The role of ‘successful in New York’ matters far more in terms of brand perception for top international law firms than a rational look at the data suggests it should.
Unlike London (the other global city that really counts) New York doesn’t have a total stranglehold on the market for premium deals and disputes. Citi Group figures show that historically only around 40% of total US premium revenues are sourced from New York. In London the figure is much closer to 100%. Yet still fortunes have been won and lost over decades by firms attempting to maintain or build a New York component to their brand.

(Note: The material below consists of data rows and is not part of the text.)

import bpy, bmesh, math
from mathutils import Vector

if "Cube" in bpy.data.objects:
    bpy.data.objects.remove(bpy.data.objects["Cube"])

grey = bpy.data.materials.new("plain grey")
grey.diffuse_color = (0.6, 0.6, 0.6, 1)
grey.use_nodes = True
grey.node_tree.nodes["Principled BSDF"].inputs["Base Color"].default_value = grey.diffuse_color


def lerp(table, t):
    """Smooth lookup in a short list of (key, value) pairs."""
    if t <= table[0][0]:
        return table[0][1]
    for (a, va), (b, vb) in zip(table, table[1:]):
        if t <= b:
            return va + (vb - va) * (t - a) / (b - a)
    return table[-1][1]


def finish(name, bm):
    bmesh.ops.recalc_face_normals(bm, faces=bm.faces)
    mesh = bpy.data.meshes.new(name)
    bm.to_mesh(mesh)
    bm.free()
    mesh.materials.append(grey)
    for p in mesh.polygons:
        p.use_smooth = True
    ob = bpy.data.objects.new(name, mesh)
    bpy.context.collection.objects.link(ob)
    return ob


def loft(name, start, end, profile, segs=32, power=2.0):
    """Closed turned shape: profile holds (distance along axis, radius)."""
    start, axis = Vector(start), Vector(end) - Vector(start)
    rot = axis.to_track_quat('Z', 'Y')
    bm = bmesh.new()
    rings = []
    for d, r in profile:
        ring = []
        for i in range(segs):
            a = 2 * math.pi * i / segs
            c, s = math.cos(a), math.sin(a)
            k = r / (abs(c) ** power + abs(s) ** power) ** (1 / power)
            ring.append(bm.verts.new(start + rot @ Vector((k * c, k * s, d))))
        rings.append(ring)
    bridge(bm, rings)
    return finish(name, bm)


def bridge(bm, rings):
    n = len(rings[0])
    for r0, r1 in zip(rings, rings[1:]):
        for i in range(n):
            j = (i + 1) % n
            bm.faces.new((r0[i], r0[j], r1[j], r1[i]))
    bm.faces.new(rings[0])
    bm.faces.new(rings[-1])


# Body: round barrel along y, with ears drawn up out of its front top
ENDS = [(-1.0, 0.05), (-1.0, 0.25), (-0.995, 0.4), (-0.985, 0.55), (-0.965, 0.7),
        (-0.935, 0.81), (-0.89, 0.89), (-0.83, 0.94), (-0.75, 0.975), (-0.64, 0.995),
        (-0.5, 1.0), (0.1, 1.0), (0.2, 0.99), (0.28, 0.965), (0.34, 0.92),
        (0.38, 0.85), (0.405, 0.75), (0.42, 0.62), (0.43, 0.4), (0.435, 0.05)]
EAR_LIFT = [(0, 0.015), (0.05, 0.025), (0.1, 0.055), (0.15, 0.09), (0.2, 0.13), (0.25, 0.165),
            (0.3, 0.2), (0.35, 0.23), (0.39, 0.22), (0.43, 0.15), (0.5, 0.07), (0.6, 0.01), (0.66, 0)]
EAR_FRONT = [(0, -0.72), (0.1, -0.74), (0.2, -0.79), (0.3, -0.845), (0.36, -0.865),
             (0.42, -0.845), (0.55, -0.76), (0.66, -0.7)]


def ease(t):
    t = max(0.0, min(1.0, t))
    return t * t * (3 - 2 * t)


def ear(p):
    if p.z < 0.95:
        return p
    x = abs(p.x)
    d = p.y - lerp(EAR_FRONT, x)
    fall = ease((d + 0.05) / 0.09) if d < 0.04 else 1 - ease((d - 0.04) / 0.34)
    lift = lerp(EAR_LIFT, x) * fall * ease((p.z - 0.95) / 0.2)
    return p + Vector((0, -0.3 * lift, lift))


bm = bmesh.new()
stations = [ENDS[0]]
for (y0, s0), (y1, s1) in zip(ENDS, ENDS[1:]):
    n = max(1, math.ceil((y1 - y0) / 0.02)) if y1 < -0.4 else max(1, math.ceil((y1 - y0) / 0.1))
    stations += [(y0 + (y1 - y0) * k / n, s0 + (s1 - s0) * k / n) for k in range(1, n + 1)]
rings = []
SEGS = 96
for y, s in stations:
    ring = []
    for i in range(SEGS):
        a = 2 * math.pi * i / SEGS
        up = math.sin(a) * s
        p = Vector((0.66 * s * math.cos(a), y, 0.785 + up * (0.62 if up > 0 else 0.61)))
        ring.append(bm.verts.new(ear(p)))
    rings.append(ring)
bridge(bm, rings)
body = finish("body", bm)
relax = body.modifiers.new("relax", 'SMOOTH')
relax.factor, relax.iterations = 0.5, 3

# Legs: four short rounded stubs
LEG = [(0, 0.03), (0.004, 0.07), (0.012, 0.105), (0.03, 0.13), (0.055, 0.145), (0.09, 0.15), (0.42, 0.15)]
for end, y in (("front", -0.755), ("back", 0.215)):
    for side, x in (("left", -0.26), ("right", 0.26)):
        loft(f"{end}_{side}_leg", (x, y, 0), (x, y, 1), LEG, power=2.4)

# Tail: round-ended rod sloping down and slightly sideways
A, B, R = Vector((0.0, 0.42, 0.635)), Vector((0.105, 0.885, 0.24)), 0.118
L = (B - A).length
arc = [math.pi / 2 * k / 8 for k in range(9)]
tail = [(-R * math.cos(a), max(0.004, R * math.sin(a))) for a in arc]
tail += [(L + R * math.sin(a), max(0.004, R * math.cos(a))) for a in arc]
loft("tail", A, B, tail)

At one level the attraction of New York is obvious: the major investment banks call it home, it’s arguably the financial capital of the world (London again would differ on this) and alongside that it’s perceived to be the city that leads the world in terms of the quality of its professional service advisors whether management consultants, accountants or lawyers.
On the other hand the supply of this top talent is by definition limited, meaning that any firm wanting to push its way into the New York market faces the prospect of paying eye-watering amounts of money for that portion of top talent that is ‘on the market’. The very public demise of Dewey serves as a salutary lesson in what can go wrong if you make too many financial commitments to too many top earners – particularly laterals - in order to secure their loyalty.
Despite this they keep on coming. Why? Because the stakes in branding terms are so high and tough as it is today it’s going to get even tougher in the future as more firms establish credible New York angles to their historical national identities and raise the bar on price-of-entry. Firms like Latham & Watkins and Kirkland & Ellis have turned early beachheads into credible offices with deep enough benches to say that they have New York presence – and the flow of major deals and disputes going their way seems to suggest that it’s working.
Focus. Focus. Focus
The strategy that ‘non-New York’ premium firms should follow to build their brand presence in New York is on the one hand very straightforward but on the other very complicated. They should adopt a laser-like focus on building their New York brand around a very tightly defined set of practices, industry groups or very narrow combination of the two. And they should also choose those practices with a highly disciplined and realistic awareness of what they are already famous for nationally or internationally. Instead the strategy most firms seem to adopt is equivalent to throwing mud against the wall to see if anything sticks – a harsh critique but not that far from the truth as far as it appears from the outside.
The reason for this is that it’s incredibly hard to be disciplined in the execution of an office strategy. Law firms, even the most managed, are collectives as much as businesses which tends to lead to spreading resources around in order for the leadership team to take the consensus with them. In strategy terms this tends to manifest itself in shopping list length ‘priority practices’ and a tendency to invest ‘off-strategy’ as much as in line with it when it comes to lateral hires.
Keeping in shape
From the other end of the telescope those firms that already have a strong New York brand pedigree need to make sure that as national and international firms gain traction in the city they don’t get demoted to niche or underweight status. This is a better problem to have than trying to build a New York reputation but on the other hand given the increasing competitive pressures any firm that takes its eye off the ball is likely to find itself prey to those actively searching for top talent.
Despite all the trauma of the recent financial crisis and constant client complaints about rates, New York still has a disproportionate and even irrational importance in terms of law firm branding and as long as that continues more firms will want to make it there.